In the entries below, find the line with "pts = [Vector((CX, CY, z))" and the line with "up = t.cross(side)"; give again those lines and every line between them, exactly.

(Dataset excerpts)
+ + + + + + +

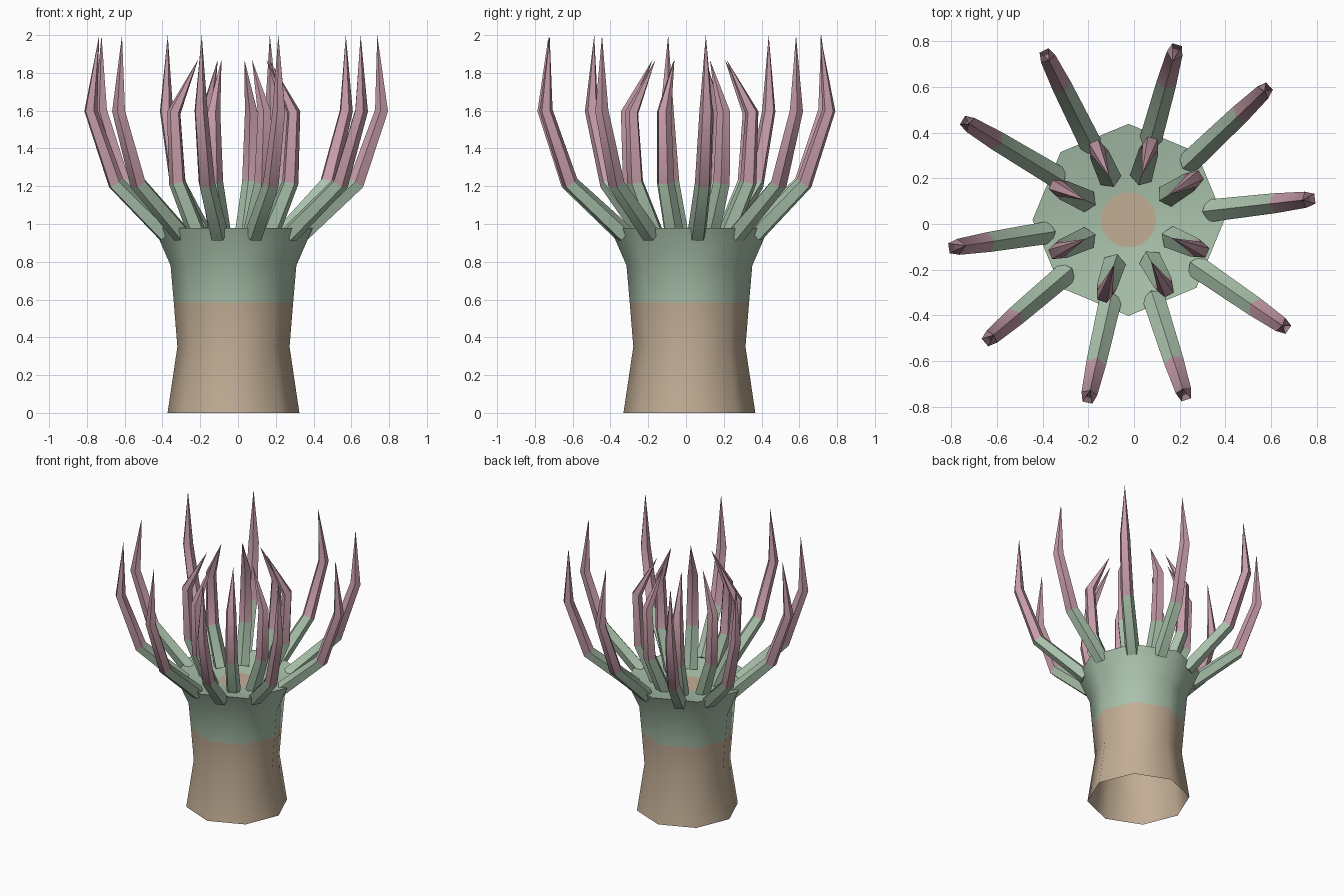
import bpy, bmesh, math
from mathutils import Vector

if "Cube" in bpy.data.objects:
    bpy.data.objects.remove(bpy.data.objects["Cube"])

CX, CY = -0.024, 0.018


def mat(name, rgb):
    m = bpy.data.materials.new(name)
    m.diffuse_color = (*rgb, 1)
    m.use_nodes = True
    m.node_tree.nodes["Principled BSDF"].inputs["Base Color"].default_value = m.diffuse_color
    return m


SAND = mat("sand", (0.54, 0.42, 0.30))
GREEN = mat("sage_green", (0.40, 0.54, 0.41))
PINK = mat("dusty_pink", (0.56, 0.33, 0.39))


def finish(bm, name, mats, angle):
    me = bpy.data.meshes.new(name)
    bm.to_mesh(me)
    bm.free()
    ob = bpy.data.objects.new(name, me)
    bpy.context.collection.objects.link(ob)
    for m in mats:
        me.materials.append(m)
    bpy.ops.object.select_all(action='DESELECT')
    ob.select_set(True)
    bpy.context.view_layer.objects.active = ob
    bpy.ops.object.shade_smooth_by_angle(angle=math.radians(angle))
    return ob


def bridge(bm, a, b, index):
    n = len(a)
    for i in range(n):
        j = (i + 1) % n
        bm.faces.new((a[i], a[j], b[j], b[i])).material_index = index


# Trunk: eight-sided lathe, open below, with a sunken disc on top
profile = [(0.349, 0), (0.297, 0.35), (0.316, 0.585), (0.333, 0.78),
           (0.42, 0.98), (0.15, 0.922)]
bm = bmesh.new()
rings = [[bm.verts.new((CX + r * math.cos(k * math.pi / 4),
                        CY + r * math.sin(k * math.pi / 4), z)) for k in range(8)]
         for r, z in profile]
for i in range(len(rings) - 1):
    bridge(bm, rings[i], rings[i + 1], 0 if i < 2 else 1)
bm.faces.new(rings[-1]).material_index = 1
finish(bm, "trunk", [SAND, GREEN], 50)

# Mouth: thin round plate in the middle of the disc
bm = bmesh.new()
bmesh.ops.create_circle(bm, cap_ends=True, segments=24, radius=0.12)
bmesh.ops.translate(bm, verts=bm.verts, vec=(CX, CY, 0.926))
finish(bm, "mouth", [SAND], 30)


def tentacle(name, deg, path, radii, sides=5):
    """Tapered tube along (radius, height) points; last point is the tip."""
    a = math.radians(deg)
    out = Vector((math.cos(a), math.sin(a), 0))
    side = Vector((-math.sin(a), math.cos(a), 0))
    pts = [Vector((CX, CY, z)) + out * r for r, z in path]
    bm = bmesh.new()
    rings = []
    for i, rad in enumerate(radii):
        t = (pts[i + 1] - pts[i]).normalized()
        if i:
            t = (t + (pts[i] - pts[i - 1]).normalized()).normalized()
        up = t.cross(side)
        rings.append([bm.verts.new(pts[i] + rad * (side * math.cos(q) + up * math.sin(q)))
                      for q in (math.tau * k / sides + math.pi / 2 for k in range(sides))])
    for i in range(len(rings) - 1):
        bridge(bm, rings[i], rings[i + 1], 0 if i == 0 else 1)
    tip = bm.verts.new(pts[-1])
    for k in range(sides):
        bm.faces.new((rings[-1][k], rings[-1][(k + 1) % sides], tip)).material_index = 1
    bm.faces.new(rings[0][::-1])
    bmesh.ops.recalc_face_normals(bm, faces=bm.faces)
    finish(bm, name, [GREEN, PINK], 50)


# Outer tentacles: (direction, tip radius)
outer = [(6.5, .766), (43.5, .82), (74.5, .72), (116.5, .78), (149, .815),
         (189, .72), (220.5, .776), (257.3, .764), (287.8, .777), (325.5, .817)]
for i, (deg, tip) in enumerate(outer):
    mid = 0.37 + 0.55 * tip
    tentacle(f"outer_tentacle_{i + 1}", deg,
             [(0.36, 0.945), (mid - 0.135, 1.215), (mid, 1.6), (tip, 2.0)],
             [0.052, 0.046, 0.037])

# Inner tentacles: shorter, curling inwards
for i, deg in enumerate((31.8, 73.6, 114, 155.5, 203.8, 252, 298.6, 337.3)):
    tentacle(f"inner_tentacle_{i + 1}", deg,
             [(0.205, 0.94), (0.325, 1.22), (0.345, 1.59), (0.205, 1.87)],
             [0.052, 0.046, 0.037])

+ + + + + + +

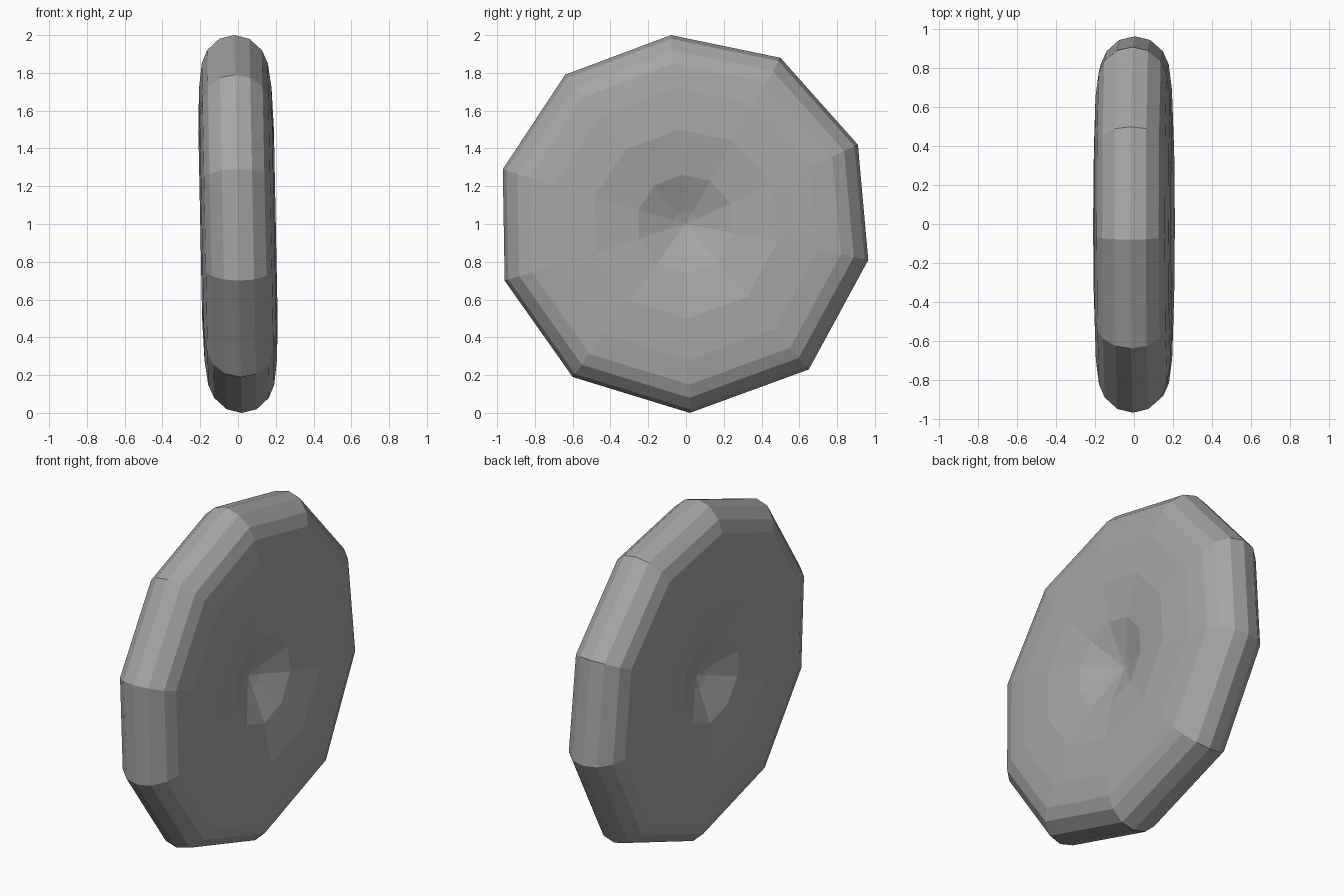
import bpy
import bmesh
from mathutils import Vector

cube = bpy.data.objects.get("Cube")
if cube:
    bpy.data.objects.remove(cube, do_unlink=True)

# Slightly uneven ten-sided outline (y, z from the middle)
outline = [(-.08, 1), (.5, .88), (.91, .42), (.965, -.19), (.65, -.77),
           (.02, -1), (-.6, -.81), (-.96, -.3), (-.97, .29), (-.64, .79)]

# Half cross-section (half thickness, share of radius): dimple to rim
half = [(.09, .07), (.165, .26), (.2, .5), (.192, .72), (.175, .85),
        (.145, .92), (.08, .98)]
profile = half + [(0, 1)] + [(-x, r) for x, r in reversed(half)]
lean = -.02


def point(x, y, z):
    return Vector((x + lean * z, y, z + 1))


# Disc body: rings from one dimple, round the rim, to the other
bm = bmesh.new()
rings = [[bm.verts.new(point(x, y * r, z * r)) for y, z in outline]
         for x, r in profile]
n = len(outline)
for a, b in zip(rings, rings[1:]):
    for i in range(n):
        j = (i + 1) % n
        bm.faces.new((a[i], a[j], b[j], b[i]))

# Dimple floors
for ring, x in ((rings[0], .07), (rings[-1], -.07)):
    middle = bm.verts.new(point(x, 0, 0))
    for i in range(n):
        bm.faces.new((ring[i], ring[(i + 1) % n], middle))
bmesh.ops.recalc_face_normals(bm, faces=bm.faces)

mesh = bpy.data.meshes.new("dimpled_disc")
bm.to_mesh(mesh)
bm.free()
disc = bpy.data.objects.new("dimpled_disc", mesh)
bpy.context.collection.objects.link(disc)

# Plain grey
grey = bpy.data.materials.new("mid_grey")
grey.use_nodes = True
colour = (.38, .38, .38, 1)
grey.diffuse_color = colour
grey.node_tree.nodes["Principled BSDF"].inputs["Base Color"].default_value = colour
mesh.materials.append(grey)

+ + + + + + +

### Answer below
    pts = [Vector((CX, CY, z)) + out * r for r, z in path]
    bm = bmesh.new()
    rings = []
    for i, rad in enumerate(radii):
        t = (pts[i + 1] - pts[i]).normalized()
        if i:
            t = (t + (pts[i] - pts[i - 1]).normalized()).normalized()
        up = t.cross(side)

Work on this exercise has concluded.